Article published in:Interaction and Iconicity in the Evolution of Language
Edited by Stefan Hartmann, Michael Pleyer, James Winters and Jordan Zlatev
[Interaction Studies 18:3] 2017
► pp. 352–375
Conventionalisation and discrimination as competing pressures on continuous speech-like signals
Arbitrary communication systems can emerge from iconic beginnings through processes of conventionalisation via interaction. Here, we explore whether this process of conventionalisation occurs with continuous, auditory signals. We conducted an artificial signalling experiment. Participants either created signals for themselves, or for a partner in a communication game. We found no evidence that the speech-like signals in our experiment became less iconic or simpler through interaction. We hypothesise that the reason for our results is that when it is difficult to be iconic initially because of the constraints of the modality, then iconicity needs to emerge to enable grounding before conventionalisation can occur. Further, pressures for discrimination, caused by the expanding meaning space in our study, may cause more complexity to emerge, again as a result of the restrictive signalling modality. Our findings have possible implications for the processes of conventionalisation possible in signed and spoken languages, as the spoken modality is more restrictive than the manual modality.
- 2.Our study
- 3.4Individual condition
- 3.5Communication condition
- 3.7Analysis of signals
- 4.Signal recognition
- 4.1Recognition of signals within the experiment
- 4.2Recognition of signals by naïve listeners
- 5.Discussion and further work
Published online: 08 December 2017
Brennan, S. E., & Clark, H. H.
Caldwell, C. A., & Smith, K.
Carr, J. W., Smith, K., Cornish, H., & Kirby, S.
Ehret, K., & Szmrecsanyi, B.
Eryilmaz, K., & Little, H.
Galantucci, B., & Garrod, S.
Garrod, S., Fay, N., Lee, J., Oberlander, J., & MacLeod, T.
Goldin-Meadow, S., & McNeill, D.
Healey, P. G., Swoboda, N., Umata, I., & King, J.
Imai, M., & Kita, S.
Kirby, S., Cornish, H., & Smith, K.
Kirby, S., Tamariz, M., Cornish, H., & Smith, K.

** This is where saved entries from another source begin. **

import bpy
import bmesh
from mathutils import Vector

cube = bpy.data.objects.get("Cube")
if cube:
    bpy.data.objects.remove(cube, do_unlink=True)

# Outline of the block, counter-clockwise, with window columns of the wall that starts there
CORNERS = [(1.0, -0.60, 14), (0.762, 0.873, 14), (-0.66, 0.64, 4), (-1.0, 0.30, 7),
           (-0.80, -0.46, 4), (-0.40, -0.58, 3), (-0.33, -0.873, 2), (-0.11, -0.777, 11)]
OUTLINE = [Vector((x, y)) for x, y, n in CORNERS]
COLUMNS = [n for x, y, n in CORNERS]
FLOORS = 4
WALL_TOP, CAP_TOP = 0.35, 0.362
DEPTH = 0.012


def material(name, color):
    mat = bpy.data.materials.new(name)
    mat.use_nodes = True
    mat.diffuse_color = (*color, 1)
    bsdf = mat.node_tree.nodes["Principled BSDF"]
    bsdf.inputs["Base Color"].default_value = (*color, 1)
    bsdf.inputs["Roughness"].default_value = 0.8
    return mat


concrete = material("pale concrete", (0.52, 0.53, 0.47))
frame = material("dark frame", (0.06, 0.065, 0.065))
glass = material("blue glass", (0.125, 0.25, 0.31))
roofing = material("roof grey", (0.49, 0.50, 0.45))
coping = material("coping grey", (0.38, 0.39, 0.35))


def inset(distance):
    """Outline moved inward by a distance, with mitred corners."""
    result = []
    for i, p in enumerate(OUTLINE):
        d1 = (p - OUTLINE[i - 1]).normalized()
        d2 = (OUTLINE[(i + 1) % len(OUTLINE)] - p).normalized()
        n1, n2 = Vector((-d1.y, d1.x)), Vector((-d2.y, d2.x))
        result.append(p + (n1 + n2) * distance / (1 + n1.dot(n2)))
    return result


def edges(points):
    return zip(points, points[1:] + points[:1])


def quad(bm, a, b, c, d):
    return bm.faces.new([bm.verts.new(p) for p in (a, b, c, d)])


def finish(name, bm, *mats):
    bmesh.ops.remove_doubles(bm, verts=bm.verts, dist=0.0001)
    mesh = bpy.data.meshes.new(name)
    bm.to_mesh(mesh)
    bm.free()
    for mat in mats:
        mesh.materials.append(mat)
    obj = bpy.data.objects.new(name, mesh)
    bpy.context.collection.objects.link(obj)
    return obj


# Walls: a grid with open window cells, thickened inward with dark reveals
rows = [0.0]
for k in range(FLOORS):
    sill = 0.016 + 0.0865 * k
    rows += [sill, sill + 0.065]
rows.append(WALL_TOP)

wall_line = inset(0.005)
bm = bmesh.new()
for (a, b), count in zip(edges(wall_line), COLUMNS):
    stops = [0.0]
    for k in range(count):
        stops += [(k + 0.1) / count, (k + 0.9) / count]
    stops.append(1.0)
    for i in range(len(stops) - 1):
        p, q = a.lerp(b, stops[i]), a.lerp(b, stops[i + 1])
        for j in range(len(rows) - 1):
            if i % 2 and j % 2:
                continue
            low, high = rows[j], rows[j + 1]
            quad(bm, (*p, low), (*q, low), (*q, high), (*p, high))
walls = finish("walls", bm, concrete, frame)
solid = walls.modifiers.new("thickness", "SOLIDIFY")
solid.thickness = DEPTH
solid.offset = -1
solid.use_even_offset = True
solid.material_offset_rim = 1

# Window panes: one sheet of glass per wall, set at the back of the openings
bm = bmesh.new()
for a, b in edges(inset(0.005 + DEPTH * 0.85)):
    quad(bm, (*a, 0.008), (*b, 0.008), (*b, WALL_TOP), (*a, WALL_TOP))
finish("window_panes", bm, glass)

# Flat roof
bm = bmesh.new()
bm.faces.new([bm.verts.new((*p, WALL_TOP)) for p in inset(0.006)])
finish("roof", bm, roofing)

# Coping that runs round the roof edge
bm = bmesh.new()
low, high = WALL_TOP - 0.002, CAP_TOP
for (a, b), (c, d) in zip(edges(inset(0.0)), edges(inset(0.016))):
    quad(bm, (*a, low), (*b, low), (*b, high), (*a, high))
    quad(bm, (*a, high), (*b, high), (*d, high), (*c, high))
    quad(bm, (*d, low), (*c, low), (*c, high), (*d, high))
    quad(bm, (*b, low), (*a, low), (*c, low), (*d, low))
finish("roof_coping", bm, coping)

Motamedi, Y., Schouwstra, M., Smith, K., & Kirby, S.
(2016) Linguistic structure emerges in the cultural evolution of artificial sign languages. In S. G. Roberts, C. Cuskley, L. McCrohon, L. Barcelo-Coblijn, O. Feher, & T. Verhoef (Eds.), The evolution of language: Proceedings of the 11th international conference (evolang 11) (pp. 493–495).
Namboodiripad, S., Lenzen, D., Lepic, R., & Verhoef, T.
Perlman, M., Dale, R., & Lupyan, G.
Roberts, G., & Galantucci, B.
Roberts, G., Lewandowski, J., & Galantucci, B.
Sandler, W., Aronoff, M., Meir, I., & Padden, C.
Theisen, C. A., Oberlander, J., & Kirby, S.
Verhoef, T., Kirby, S., & Boer, B.
Cited by 3 other publications
Kempe, Vera, Nicolas Gauvrit, Nikolay Panayotov, Sheila Cunningham & Monica Tamariz
THOMPSON, BILL, MARCUS PERLMAN, GARY LUPYAN, ZED SEVCIKOVA SEHYR & KAREN EMMOREY
This list is based on CrossRef data as of 15 april 2022. Please note that it may not be complete. Sources presented here have been supplied by the respective publishers. Any errors therein should be reported to them.